The Gale and Ira Drukier Institute for Children’s Health at Weill Cornell Medicine is a cross-disciplinary institute dedicated to understanding the causes of diseases that primarily affect children. While institute researchers focus primarily on understanding immune-mediated disease, we also establish extensive collaborations with physicians and scientists interested in the broader spectrum of childhood disease within the Department of Pediatrics. Our goal is to rapidly translate basic research breakthroughs into advanced therapies for children and adolescents.
The Drukier Institute is located within Weill Cornell Medicine’s Belfer Research Building, which serves as a nucleus where physician-scientists, educators, students and researchers from around the globe collaborate to produce the latest healthcare discoveries and research breakthroughs, with an entire floor devoted to children’s health and pediatric medicine.
The Drukier Institute, in collaboration with the Department of Pediatrics, hosts an annual lectureship and prize.
About the Director
Dr. Virginia Pascual is the Ronay A. Menschel Professor of Pediatrics and the Gale and Ira Drukier Director of Children’s Health Research.

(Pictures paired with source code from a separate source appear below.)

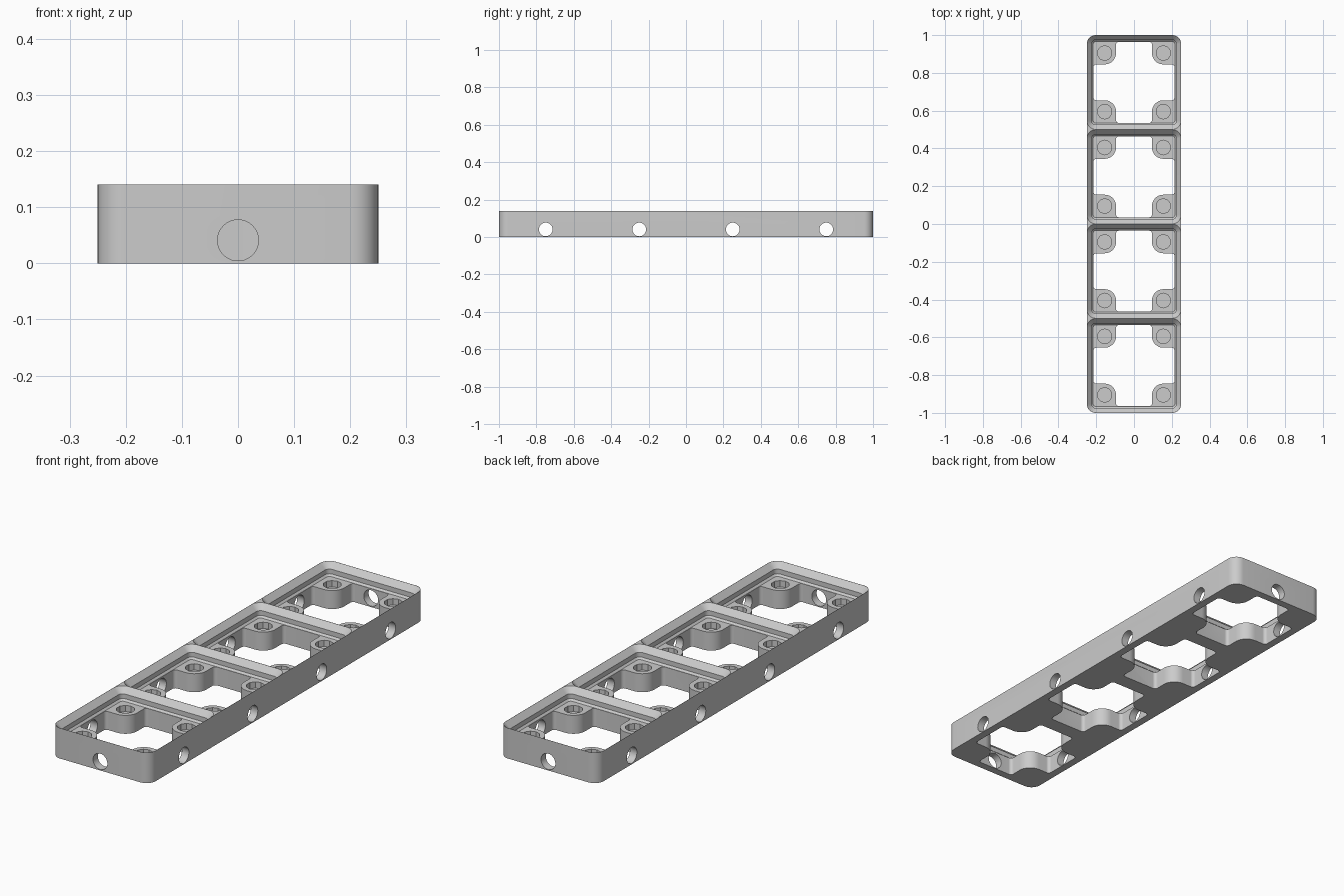
import bpy, bmesh, math
from mathutils import Vector, Matrix

cube = bpy.data.objects.get("Cube")
if cube:
    bpy.data.objects.remove(cube, do_unlink=True)

CELL, HEIGHT, CELLS = 0.5, 0.14, 4

grey = bpy.data.materials.new("light grey")
grey.use_nodes = True
grey.diffuse_color = (0.6, 0.6, 0.6, 1)
grey.node_tree.nodes["Principled BSDF"].inputs["Base Color"].default_value = (0.6, 0.6, 0.6, 1)


def fillet(corners, steps=8):
    """Round every right-angled corner (x, y, radius) of an outline."""
    pts = []
    for i, (x, y, r) in enumerate(corners):
        p = Vector((x, y))
        u = (Vector(corners[i - 1][:2]) - p).normalized()
        v = (Vector(corners[(i + 1) % len(corners)][:2]) - p).normalized()
        c = p + r * (u + v)
        for s in range(steps + 1):
            t = math.pi / 2 * s / steps
            pts.append(c - r * (v * math.cos(t) + u * math.sin(t)))
    return pts


def rounded_rect(hx, hy, r):
    return fillet([(hx, -hy, r), (hx, hy, r), (-hx, hy, r), (-hx, -hy, r)])


def loft(name, levels, location=(0, 0, 0)):
    """Closed solid through a stack of (outline, z) sections."""
    bm = bmesh.new()
    rings = [[bm.verts.new((p.x, p.y, z)) for p in pts] for pts, z in levels]
    for low, high in zip(rings, rings[1:]):
        n = len(low)
        for i in range(n):
            j = (i + 1) % n
            bm.faces.new((low[i], low[j], high[j], high[i]))
    bm.faces.new(rings[0][::-1])
    bm.faces.new(rings[-1])
    bmesh.ops.recalc_face_normals(bm, faces=bm.faces)
    return to_object(name, bm, location)


def cylinder(name, radius, length, location, axis="Z", sides=40):
    bm = bmesh.new()
    turn = {"X": Matrix.Rotation(math.pi / 2, 4, "Y"),
            "Y": Matrix.Rotation(math.pi / 2, 4, "X"),
            "Z": Matrix.Identity(4)}[axis]
    bmesh.ops.create_cone(bm, cap_ends=True, segments=sides, radius1=radius,
                          radius2=radius, depth=length, matrix=turn)
    return to_object(name, bm, location)


def to_object(name, bm, location):
    mesh = bpy.data.meshes.new(name)
    bm.to_mesh(mesh)
    bm.free()
    mesh.materials.append(grey)
    obj = bpy.data.objects.new(name, mesh)
    obj.location = location
    bpy.context.collection.objects.link(obj)
    return obj


def cut(target, cutter):
    cutter.hide_render = True
    bpy.context.view_layer.objects.active = target
    mod = target.modifiers.new("cut", "BOOLEAN")
    mod.operation, mod.solver, mod.object = "DIFFERENCE", "EXACT", cutter
    bpy.ops.object.modifier_apply(modifier=mod.name)
    bpy.data.objects.remove(cutter, do_unlink=True)


# Solid block with rounded vertical edges
outline = rounded_rect(CELL / 2, CELL * CELLS / 2, 0.0476)
plate = loft("grid_baseplate", [(outline, 0), (outline, HEIGHT)])

# Stepped, chamfered socket section: half width, corner radius, z
socket = [(0.216, 0.0137, 0.0846), (0.2244, 0.022, 0.093),
          (0.2244, 0.022, 0.1144), (0.2494, 0.047, HEIGHT),
          (0.2594, 0.057, HEIGHT + 0.01)]

# Cross-shaped floor opening that leaves four rounded corner pads
ARM, REACH = 0.095, 0.2145
cross = []
for k in range(4):
    for x, y, r in ((REACH, -ARM, 0.015), (REACH, ARM, 0.015), (ARM, ARM, 0.06)):
        q = Matrix.Rotation(k * math.pi / 2, 2) @ Vector((x, y))
        cross.append((q.x, q.y, r))
cross = fillet(cross)

for i in range(CELLS):
    cy = (i - (CELLS - 1) / 2) * CELL
    cut(plate, loft("socket_cutter", [(rounded_rect(h, h, r), z) for h, r, z in socket], (0, cy, 0)))
    cut(plate, loft("opening_cutter", [(cross, -0.02), (cross, 0.09)], (0, cy, 0)))
    # Blind magnet pockets in the pads
    for sx in (-1, 1):
        for sy in (-1, 1):
            cut(plate, cylinder("pocket_cutter", 0.039, 0.06,
                                (sx * 0.155, cy + sy * 0.155, 0.086), sides=10))
    # Round connector holes through both side walls
    cut(plate, cylinder("side_hole_cutter", 0.0365, 0.6, (0, cy, 0.041), "X"))

# Connector holes in the end walls
for s in (-1, 1):
    cut(plate, cylinder("end_hole_cutter", 0.0365, 0.1, (0, s * 0.98, 0.041), "Y"))

bpy.ops.object.select_all(action="DESELECT")
plate.select_set(True)
bpy.context.view_layer.objects.active = plate
bpy.ops.object.shade_smooth_by_angle(angle=math.radians(30))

Dr. Pascual leads a team of esteemed scientists whose innovative research strives to end pediatric diseases caused by an altered immune system. While these classically include allergy, infections, autoimmunity and immune deficiencies, the fundamental role of the immune system is also increasingly recognized in conditions ranging from cancer to autism. Dr. Pascual forges collaborations with Weill Cornell Medicine and NewYork-Presbyterian pediatric clinical care programs to ensure that research breakthroughs at the Drukier Institute can be rapidly applied to patient care.
As a pediatric rheumatologist interested in basic and translational immunology, Dr. Pascual investigates pediatric inflammatory and autoimmune diseases, with the goal of translating laboratory findings into therapeutic targets and biomarkers. Her lab recently developed a personalized approach to identify molecular drivers of disease activity in pediatric lupus patients, allowing her team to classify patients into molecular subgroups and improve clinical trials.